Once upon a time, Donald Trump disdained U.S. international involvement and criticized his predecessors for what he considered a reckless and adventurous foreign policy. Now, his administration talks openly about the “international community” in the wake of Syrian gas attacks on its own civilians and Kim Jong Un’s threats of further nuclear tests. There is even the question of how the U.S. will continue to offer its services as a protector state to Syrian Kurds — an issue that is particularly timely because of Turkish airstrikes against the YPG. Here is my column about the evolution of Donald Trump and how it will shape American engagement in the international order.
It’s not about cruise missile strikes or Strykers rumbling into Daesh-held towns. Wherever the United States goes in the Middle East it plants its flag — and that means bases that allow U.S. fighting men and women to operate in places like northern Iraq and Syria. Here is my article on the inevitability of more U.S. bases in Iraqi Kurdistan. It’s my latest column for NRT English.
Well, I am being a bit snarky. U.S. Special Forces have been in Syria since 2014 as part of Operation Inherent Resolve. But the recent uptick in conventional forces there is significant — and under-reported in my opinion. Here is my round-up of the units now in Syria and their probable missions in the fight against Daesh/ISIS.
It’s great reporting, I’ll say that much. An article in Saturday’s Washington Post outlines many of the specifics in a plan to militarily defeat ISIS that is under review by the Trump administration. The article describes the plan as the preferred military option. There’s no word on whether it will receive final approval, but as Strykers flying U.S. flags bear down on Manbij in northern Syria it looks like there is already a more overt U.S. military presence in the fight to destroy Daesh. Here’s my analysis of the plan at NRT English.
Many argue that Donald Trump does not have a coherent strategic outlook for the United States. I disagree. In fact, American history inspires his efforts to develop a grand strategy for the nation. Trump’s newly acquired fascination with the presidency of Andrew Jackson seems to shape many of his attitudes. In addition, the president seems to possess a talent for sensing and addressing the Jacksonian impulses that are part of U.S. culture. My latest column at NRT English suggests that if you want to understand the Trump Way of War, consider the presidency of Andrew Jackson.
The Trump administration probably won’t take a new strategy toward China. It will follow through on old policies, including long-promised increases in U.S. naval presence in the contested South China Sea. That means more potential for conflict between the U.S. and the PRC. But more decisive action by the U.S. toward the PRC will deter China from expanding its claims and give hope to America’s allies in the region. Here’s my story on what it all means at Arc Digital Magazine.
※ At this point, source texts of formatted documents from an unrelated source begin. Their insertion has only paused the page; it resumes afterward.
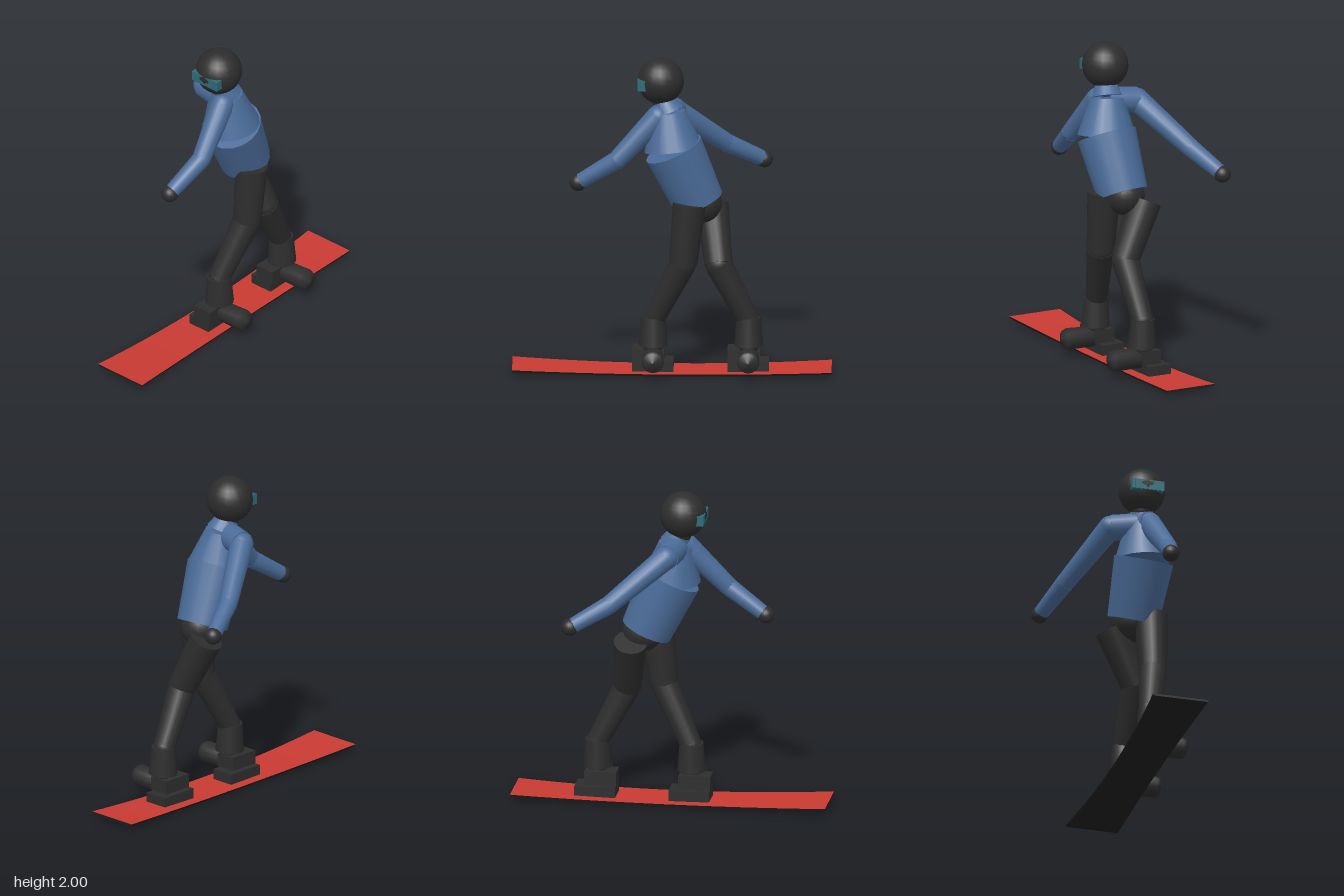
import * as THREE from 'three';

const mat = (name, color) => {
  const m = new THREE.MeshStandardMaterial({ color });
  m.name = name;
  return m;
};

export function createModel() {
  const model = new THREE.Group();
  const black = mat('black gear', 0x2d2d2d);
  const base = mat('board base black', 0x1e1e1e);
  const blue = mat('jacket blue', 0x4a6b98);
  const red = mat('board red', 0xc83a32);
  const teal = mat('goggle teal', 0x2c6b78);

  const V = (p) => new THREE.Vector3(...p);
  const UP = new THREE.Vector3(0, 1, 0);

  const add = (name, geo, material, pos = [0, 0, 0], parent = model) => {
    const mesh = new THREE.Mesh(geo, material);
    mesh.name = name;
    mesh.position.set(...pos);
    parent.add(mesh);
    return mesh;
  };
  // Tapered cylinder from point a to point b
  const limb = (name, a, b, ra, rb, material, sides = 16) => {
    const d = V(b).sub(V(a));
    const mesh = add(name, new THREE.CylinderGeometry(rb, ra, d.length(), sides), material,
      V(a).add(V(b)).multiplyScalar(0.5).toArray());
    mesh.quaternion.setFromUnitVectors(UP, d.normalize());
    return mesh;
  };
  const ball = (name, p, r, material) =>
    add(name, new THREE.SphereGeometry(r, 20, 14), material, p);
  // Box given by its minimum and maximum corners
  const box = (name, lo, hi, material) =>
    add(name, new THREE.BoxGeometry(...hi.map((h, i) => h - lo[i])), material,
      hi.map((h, i) => (h + lo[i]) / 2));

  // Snowboard: a box with sidecut and raised tips
  const board = new THREE.BoxGeometry(1, 1, 2, 4, 1, 24);
  const p = board.attributes.position;
  for (let i = 0; i < p.count; i++) {
    const z = p.getZ(i);
    const top = p.getY(i) > 0;
    const half = 0.145 + 0.03 * z * z + 0.005 * z - (top ? 0 : 0.006);
    p.setXYZ(i, 0.107 + p.getX(i) * 2 * half,
      0.026 * z * z + 0.006 * z + (top ? 0.014 : 0), z * 0.988);
  }
  board.computeVertexNormals();
  add('snowboard', board, [base, base, red, base, base, base]);

  // Bindings, boots and cuffs
  for (const [side, z] of [['front', 0.115], ['rear', -0.475]]) {
    box(side + 'BindingPlate', [0.03, 0.012, z - 0.125], [0.185, 0.08, z + 0.13], black);
    box(side + 'BindingStrap', [0.07, 0.08, z - 0.07], [0.2, 0.165, z + 0.13], black);
    const profile = [[0, 0], [0.06, 0], [0.068, 0.26], [0.058, 0.285], [0, 0.305]]
      .map(([r, y]) => new THREE.Vector2(r, y));
    const boot = add(side + 'Boot', new THREE.LatheGeometry(profile, 16), black, [0.1, 0.11, z]);
    boot.rotation.z = -Math.PI / 2 + 0.03;
    limb(side + 'BootCuff', [0.165, 0.18, z], [0.16, 0.36, z], 0.089, 0.075, black);
    ball(side + 'Ankle', [0.165, 0.19, z], 0.07, black);
  }

  // Legs: hip, knee, ankle
  const legs = [
    ['front', [0.23, 1.1, -0.11], [0.232, 0.72, -0.07], [0.16, 0.35, 0.11]],
    ['rear', [0.015, 1.04, -0.245], [0.18, 0.7, -0.29], [0.16, 0.35, -0.47]],
  ];
  for (const [side, hip, knee, ankle] of legs) {
    limb(side + 'Thigh', hip, knee, 0.104, 0.088, black);
    limb(side + 'Shin', knee, ankle, 0.086, 0.068, black);
    ball(side + 'Knee', knee, 0.083, black);
    ball(side + 'ShinCuffTop', ankle, 0.068, black);
  }
  ball('pelvis', [0.125, 1.08, -0.185], 0.125, black);

  // Jacket body
  const waist = [0.13, 1.085, -0.165];
  const chest = [0.155, 1.43, -0.01];
  const yoke = [0.135, 1.66, 0.02];
  const collar = [0.125, 1.73, 0.05];
  limb('jacketLower', waist, chest, 0.16, 0.186, blue, 18);
  limb('jacketUpper', chest, yoke, 0.182, 0.105, blue, 18);
  limb('jacketCollar', yoke, collar, 0.1, 0.07, blue, 18);

  // Arms: shoulder, elbow, hand
  const arms = [
    ['rear', [-0.06, 1.625, -0.01], [-0.26, 1.365, -0.335], [-0.355, 1.24, -0.565]],
    ['front', [0.165, 1.635, 0.085], [0.21, 1.37, 0.34], [0.16, 1.215, 0.58]],
  ];
  for (const [side, shoulder, elbow, hand] of arms) {
    limb(side + 'Shoulder', [0.13, 1.64, 0.03], shoulder, 0.085, 0.08, blue);
    ball(side + 'ShoulderJoint', shoulder, 0.074, blue);
    limb(side + 'UpperArm', shoulder, elbow, 0.074, 0.058, blue);
    ball(side + 'Elbow', elbow, 0.057, blue);
    limb(side + 'Forearm', elbow, hand, 0.058, 0.047, blue);
    ball(side + 'Glove', hand, 0.053, black);
  }

  // Helmet and goggles
  ball('neck', [0.122, 1.73, 0.055], 0.066, black);
  ball('helmet', [0.12, 1.855, 0.07], 0.145, black);
  box('goggles', [0.02, 1.813, 0.13], [0.225, 1.878, 0.209], teal);
  const lens = new THREE.CylinderGeometry(0.04, 0.04, 0.006, 8);
  lens.rotateX(Math.PI / 2);
  add('gogglePatch', lens, black, [0.12, 1.855, 0.21]).scale.y = 0.4;
  // Hide the helmet bulge behind the lens
  box('goggleLens', [0.04, 1.815, 0.2], [0.205, 1.876, 0.2115], teal);
  return model;
}
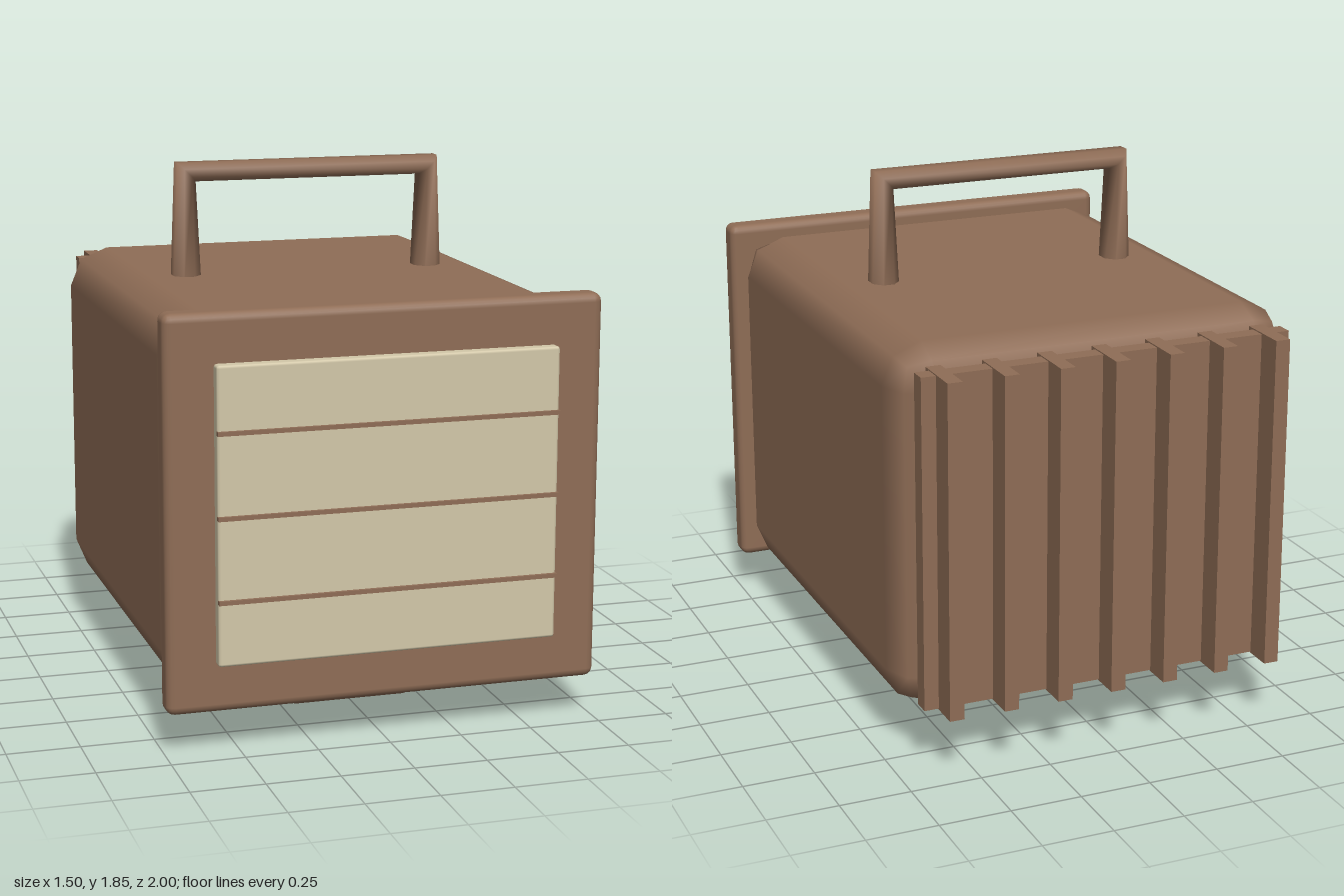
import * as THREE from 'three';
import { RoundedBoxGeometry } from 'three/addons/geometries/RoundedBoxGeometry.js';

const casing = new THREE.MeshStandardMaterial({ color: 0x8f6d56 });
casing.name = 'brown casing';
const cream = new THREE.MeshStandardMaterial({ color: 0xd3c8a9 });
cream.name = 'cream panel';

// Box given by its min and max on each axis; r > 0 rounds the edges
function block(name, material, [x0, x1], [y0, y1], [z0, z1], r = 0, segments = 2) {
  const size = [x1 - x0, y1 - y0, z1 - z0];
  const geometry = r > 0
    ? new RoundedBoxGeometry(...size, segments, r)
    : new THREE.BoxGeometry(...size);
  const mesh = new THREE.Mesh(geometry, material);
  mesh.name = name;
  mesh.position.set((x0 + x1) / 2, (y0 + y1) / 2, (z0 + z1) / 2);
  return mesh;
}

// Eight-sided tube through four rings: foot, mitred corner, mitred corner, foot
function handleGeometry() {
  const sides = 8, depth = 0.0575;
  const rings = [
    { x: -0.447, y: 1.40, u: [-0.051, 0] },
    { x: -0.447, y: 1.812, u: [-0.033, 0.033] },
    { x: 0.447, y: 1.812, u: [0.033, 0.033] },
    { x: 0.447, y: 1.40, u: [0.051, 0] },
  ];
  const positions = [], index = [];
  const scale = 1 / Math.cos(Math.PI / sides);
  rings.forEach(({ x, y, u }, i) => {
    for (let j = 0; j < sides; j++) {
      const t = ((j + 0.5) / sides) * Math.PI * 2;
      const c = Math.cos(t) * scale, s = Math.sin(t) * scale;
      positions.push(x + u[0] * c, y + u[1] * c, depth * s);
      if (i < rings.length - 1) {
        const a = i * sides + j, b = i * sides + ((j + 1) % sides);
        index.push(a, b, b + sides, a, b + sides, a + sides);
      }
    }
  });
  const geometry = new THREE.BufferGeometry();
  geometry.setAttribute('position', new THREE.Float32BufferAttribute(positions, 3));
  geometry.setIndex(index);
  geometry.computeVertexNormals();
  return geometry;
}

export function createModel() {
  const model = new THREE.Group();
  model.name = 'portable heater box';

  // Main housing and the frame on its front
  model.add(block('body', casing, [-0.723, 0.723], [0.17, 1.447], [-0.84, 0.88], 0.14, 1));
  model.add(block('frontFrame', casing, [-0.75, 0.75], [0.143, 1.475], [0.85, 0.95], 0.03));

  // Cream panel with three horizontal bars
  model.add(block('frontPanel', cream, [-0.585, 0.585], [0.31, 1.31], [0.93, 0.988], 0.01, 1));
  for (const y of [0.53, 0.81, 1.09]) {
    model.add(block('panelBar', casing, [-0.585, 0.585], [y - 0.007, y + 0.007], [0.98, 1.0]));
  }

  // Cooling fins on a back plate
  const fins = new THREE.Group();
  fins.name = 'coolingFins';
  fins.add(block('backPlate', casing, [-0.662, 0.662], [0.23, 1.388], [-0.9, -0.84]));
  for (let i = -3; i <= 3; i++) {
    const x = i * 0.195;
    fins.add(block('fin', casing, [x - 0.026, x + 0.026], [0.226, 1.392], [-1.0, -0.81]));
  }
  model.add(fins);

  // Foot below the body
  model.add(block('foot', casing, [-0.22, 0.22], [0, 0.2], [0.02, 0.56], 0.025));

  // Carrying handle
  const handle = new THREE.Mesh(handleGeometry(), casing);
  handle.name = 'carryingHandle';
  handle.position.z = 0.017;
  model.add(handle);

  return model;
}
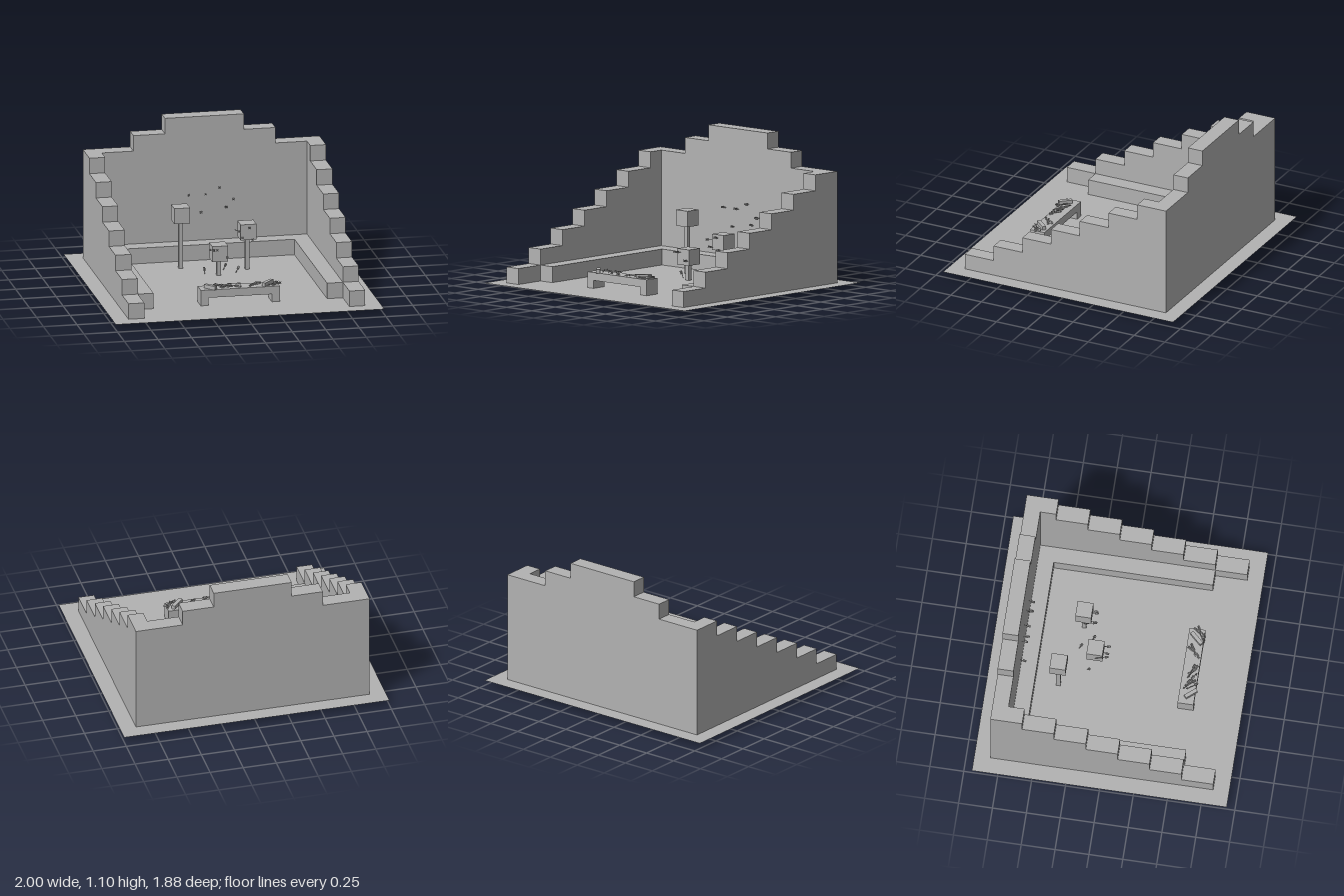
import * as THREE from 'three';
import { mergeGeometries } from 'three/addons/utils/BufferGeometryUtils.js';

const stone = new THREE.MeshStandardMaterial({ color: 0xb2b2b2, side: THREE.DoubleSide });
stone.name = 'plain grey';

const U = 0.1175;        // block size of the stepped walls
const GROUND = 0.04;     // ground level (arrow tips reach below it)
const NX = 15, NZ = 14;  // footprint of the walls in blocks

function add(parent, name, geometry, x = 0, y = 0, z = 0) {
  const mesh = new THREE.Mesh(geometry, stone);
  mesh.name = name;
  mesh.position.set(x, y, z);
  parent.add(mesh);
  return mesh;
}

// Column i runs left to right, row j from the back to the front
function column(i, j) {
  if (i < 0 || j < 0 || i >= NX || j >= NZ) return { part: 'ground', h: 0 };
  const side = Math.min(i, NX - 1 - i);
  if (j === 0) return { part: 'walls', h: side >= 5 ? 9 : side >= 3 ? 8 : 7 };
  if (side === 0) return { part: 'walls', h: 7 - Math.floor(j / 2) };
  if ((side === 1 && j < NZ - 2) || j === 1) return { part: 'ledge', h: 1 };
  return { part: 'ground', h: 0 };
}

// Hollow shell of stacked blocks: tops plus the sides that rise over a neighbour
function blockShell(part) {
  const pos = [];
  const quad = (a, b, c, d) => pos.push(...a, ...b, ...c, ...a, ...c, ...d);
  const Y = h => GROUND + h * U;
  for (let i = 0; i < NX; i++) for (let j = 0; j < NZ; j++) {
    const cell = column(i, j);
    if (cell.part !== part) continue;
    const x0 = (i - NX / 2) * U, x1 = x0 + U, z0 = (j - NZ / 2) * U, z1 = z0 + U;
    const top = Y(cell.h);
    quad([x0, top, z1], [x1, top, z1], [x1, top, z0], [x0, top, z0]);
    const sides = [
      [0, 1, x0, z1, x1, z1], [1, 0, x1, z1, x1, z0],
      [0, -1, x1, z0, x0, z0], [-1, 0, x0, z0, x0, z1],
    ];
    for (const [di, dj, ax, az, bx, bz] of sides) {
      const low = column(i + di, j + dj).h;
      if (low >= cell.h) continue;
      const y = Y(low);
      quad([ax, y, az], [bx, y, bz], [bx, top, bz], [ax, top, az]);
    }
  }
  const g = new THREE.BufferGeometry();
  g.setAttribute('position', new THREE.Float32BufferAttribute(pos, 3));
  g.computeVertexNormals();
  return g;
}

// Ground sheet, open beneath the walls and ledge
function groundSheet() {
  const s = new THREE.Shape([[-1, -0.94], [1, -0.94], [1, 0.94], [-1, 0.94]].map(p => new THREE.Vector2(...p)));
  const half = [[7.5, 7], [7.5, -7], [6.5, -7], [6.5, -5], [5.5, -5], [5.5, 5]];
  const mirrored = half.map(([x, y]) => [-x, y]).reverse();
  s.holes.push(new THREE.Path([...half, ...mirrored].map(([x, y]) => new THREE.Vector2(x * U, y * U))));
  return new THREE.ShapeGeometry(s).rotateX(-Math.PI / 2);
}

// Arrow with its tip at the origin and its tail toward +z
const LENGTH = 0.105;
function arrowGeometry() {
  const shaft = new THREE.CylinderGeometry(0.0025, 0.0025, LENGTH - 0.012, 6)
    .rotateX(Math.PI / 2).translate(0, 0, LENGTH / 2 + 0.006);
  const head = new THREE.ConeGeometry(0.006, 0.02, 4).rotateX(-Math.PI / 2).translate(0, 0, 0.01);
  const fins = [0, 1].map(k => new THREE.BoxGeometry(0.018, 0.002, 0.026)
    .translate(0, 0, LENGTH - 0.015).rotateZ(Math.PI / 4 + k * Math.PI / 2));
  return mergeGeometries([shaft, head, ...fins]);
}

export function createModel() {
  const model = new THREE.Group();
  model.name = 'archeryRange';
  add(model, 'ground', groundSheet(), 0, GROUND, 0);
  add(model, 'walls', blockShell('walls'));
  add(model, 'ledge', blockShell('ledge'));

  // Block targets on posts
  for (const [x, z, y] of [[-0.237, -0.417, 0.392], [0.233, -0.298, 0.275], [-0.003, -0.18, 0.157]]) {
    const target = new THREE.Group();
    target.name = 'target';
    target.position.set(x, 0, z);
    add(target, 'targetBlock', new THREE.BoxGeometry(U, U, U), 0, y + U / 2, 0);
    add(target, 'targetPost', new THREE.BoxGeometry(0.03, y - GROUND, 0.03), 0, (y + GROUND) / 2, 0);
    model.add(target);
  }

  // Bench with two quivers
  const bench = new THREE.Group();
  bench.name = 'bench';
  bench.position.z = 0.528;
  add(bench, 'benchTop', new THREE.BoxGeometry(0.588, 0.059, U), 0, 0.128, 0);
  for (const s of [-1, 1]) {
    add(bench, 'benchLeg', new THREE.BoxGeometry(0.059, 0.06, U), s * 0.2645, 0.07, 0);
  }
  add(bench, 'quiver', new THREE.BoxGeometry(0.028, 0.028, 0.1), -0.215, 0.171, 0.028).rotation.y = 0.7;
  add(bench, 'quiver', new THREE.BoxGeometry(0.028, 0.028, 0.115), 0.215, 0.171, 0.005).rotation.y = -0.75;
  model.add(bench);

  const arrowShape = arrowGeometry();
  const forward = new THREE.Vector3(0, 0, 1);
  function arrow(name, tip, dir) {
    const d = new THREE.Vector3(...dir).normalize();
    const mesh = add(model, name, arrowShape, ...tip);
    mesh.quaternion.setFromUnitVectors(forward, d);
  }

  // Arrows stuck in the back wall and the targets: x and y of the tail, z of the surface
  const hits = [
    [-0.195, 0.30, -0.705], [-0.122, 0.515, -0.705], [-0.028, 0.378, -0.705], [0, 0.515, -0.705],
    [0.108, 0.557, -0.705], [0.16, 0.41, -0.705], [0.207, 0.465, -0.705],
    [0.235, 0.378, -0.24], [0.158, 0.355, -0.24], [0.177, 0.305, -0.24], [0.257, 0.285, -0.24],
    [-0.055, 0.258, -0.12], [-0.033, 0.255, -0.12], [0.045, 0.2, -0.12],
  ];
  hits.forEach(([x, y, z], k) => {
    const lean = [(k % 3 - 1) * 0.18, 0.12 + (k % 2) * 0.1, 1];
    const n = Math.hypot(...lean), tail = [x, y, z + 0.045];
    arrow('stuckArrow', tail.map((v, a) => v - lean[a] / n * LENGTH), lean);
  });

  // Arrows fallen short into the ground
  arrow('groundArrow', [-0.09, 0, -0.24], [-0.015, 0.095, 0.035]);
  arrow('groundArrow', [0.045, 0, -0.325], [0.03, 0.09, 0.035]);
  arrow('groundArrow', [0.12, 0, -0.24], [0.035, 0.09, 0.035]);

  // Loose arrows on the bench: tip x, tip z, heading, height
  const loose = [
    [-0.19, 0.49, 0.9, 0.17], [-0.18, 0.5, 0.75, 0.18], [-0.165, 0.5, 1.0, 0.168], [-0.19, 0.51, 0.6, 0.176],
    [-0.1, 0.51, 1.0, 0.17], [-0.09, 0.52, 1.25, 0.18], [-0.07, 0.505, 0.85, 0.166],
    [-0.05, 0.58, -2.2, 0.172], [0.06, 0.575, 2.2, 0.167], [0.07, 0.58, 2.45, 0.166],
    [0.075, 0.545, 2.0, 0.168], [0.09, 0.57, 2.6, 0.167], [0.2, 0.585, 2.1, 0.168],
    [0.21, 0.595, 2.35, 0.172], [0.23, 0.59, 2.2, 0.166], [0.25, 0.595, 2.7, 0.168],
  ];
  for (const [x, z, a, y] of loose) arrow('looseArrow', [x, y, z], [Math.sin(a), 0, Math.cos(a)]);

  return model;
}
Probably no other group has taken the fight to ISIS like the Kurds. They are staunch allies of the United States — and quite frankly, their numbers so far have kept U.S. military presence in Syria to a minimum of Special Forces advisers. But what is the future of that alliance during a Trump administration? Our support of Syrian Kurds drives Turkey (a NATO ally) nuts. Furthermore, the Russians play the U.S. and Turkey against one another over the issue. My article in Arc Digital Magazine explores everything you need to know about what comes next for the Kurds.
Long guns have been in the hands of soldiers for centuries. There are even medieval illustrations of European armored knights with “hand gonnes” dating from the 14th Century — proof that people have been using metal tubes loaded with gunpowder to shoot projectiles for quite some time.
The rifle is quite another matter. Despite the fact it is far more accurate than the smooth-bore muskets that dominated European warfare for 300 years, it is a relative newcomer to the battlefield.
But it was the Baker Rifle that convinced many generals that the rifle should be an infantryman’s weapon, not just the firearm of specialists. My article at War Is Boring tells the story of the Baker Rifle and how it transformed the ordinary soldier into a long-distance killer. The battlefield was never the same afterward.
One of the little-known results of the tragic Hungarian Revolution in 1956 is the world’s first real look at the AK-47 assault rifle. Issued to both Hungarian security forces and Red Army soldiers, the Kalashnikov was used in combat for the first time as troops squashed efforts to overthrown communist rule in the East Bloc nation. However, revolutionaries who used captured Kalashnikovs were photographed by journalists whose publications carried the images around the world, introducing the public to a weapon that would soon become the symbol of guerrillas and insurgents. My story at We Are The Mighty outlines the circumstances behind this unlikely debut.
Russia and Pakistan continue to grow chummier by the day. My latest story at We Are The Mighty describes a live-fire, “anti-terrorism” exercise held by the two countries through October 10. The joint exercises are a first — and one more example of how Russia wants to change the balance of power in South Asia to its advantage.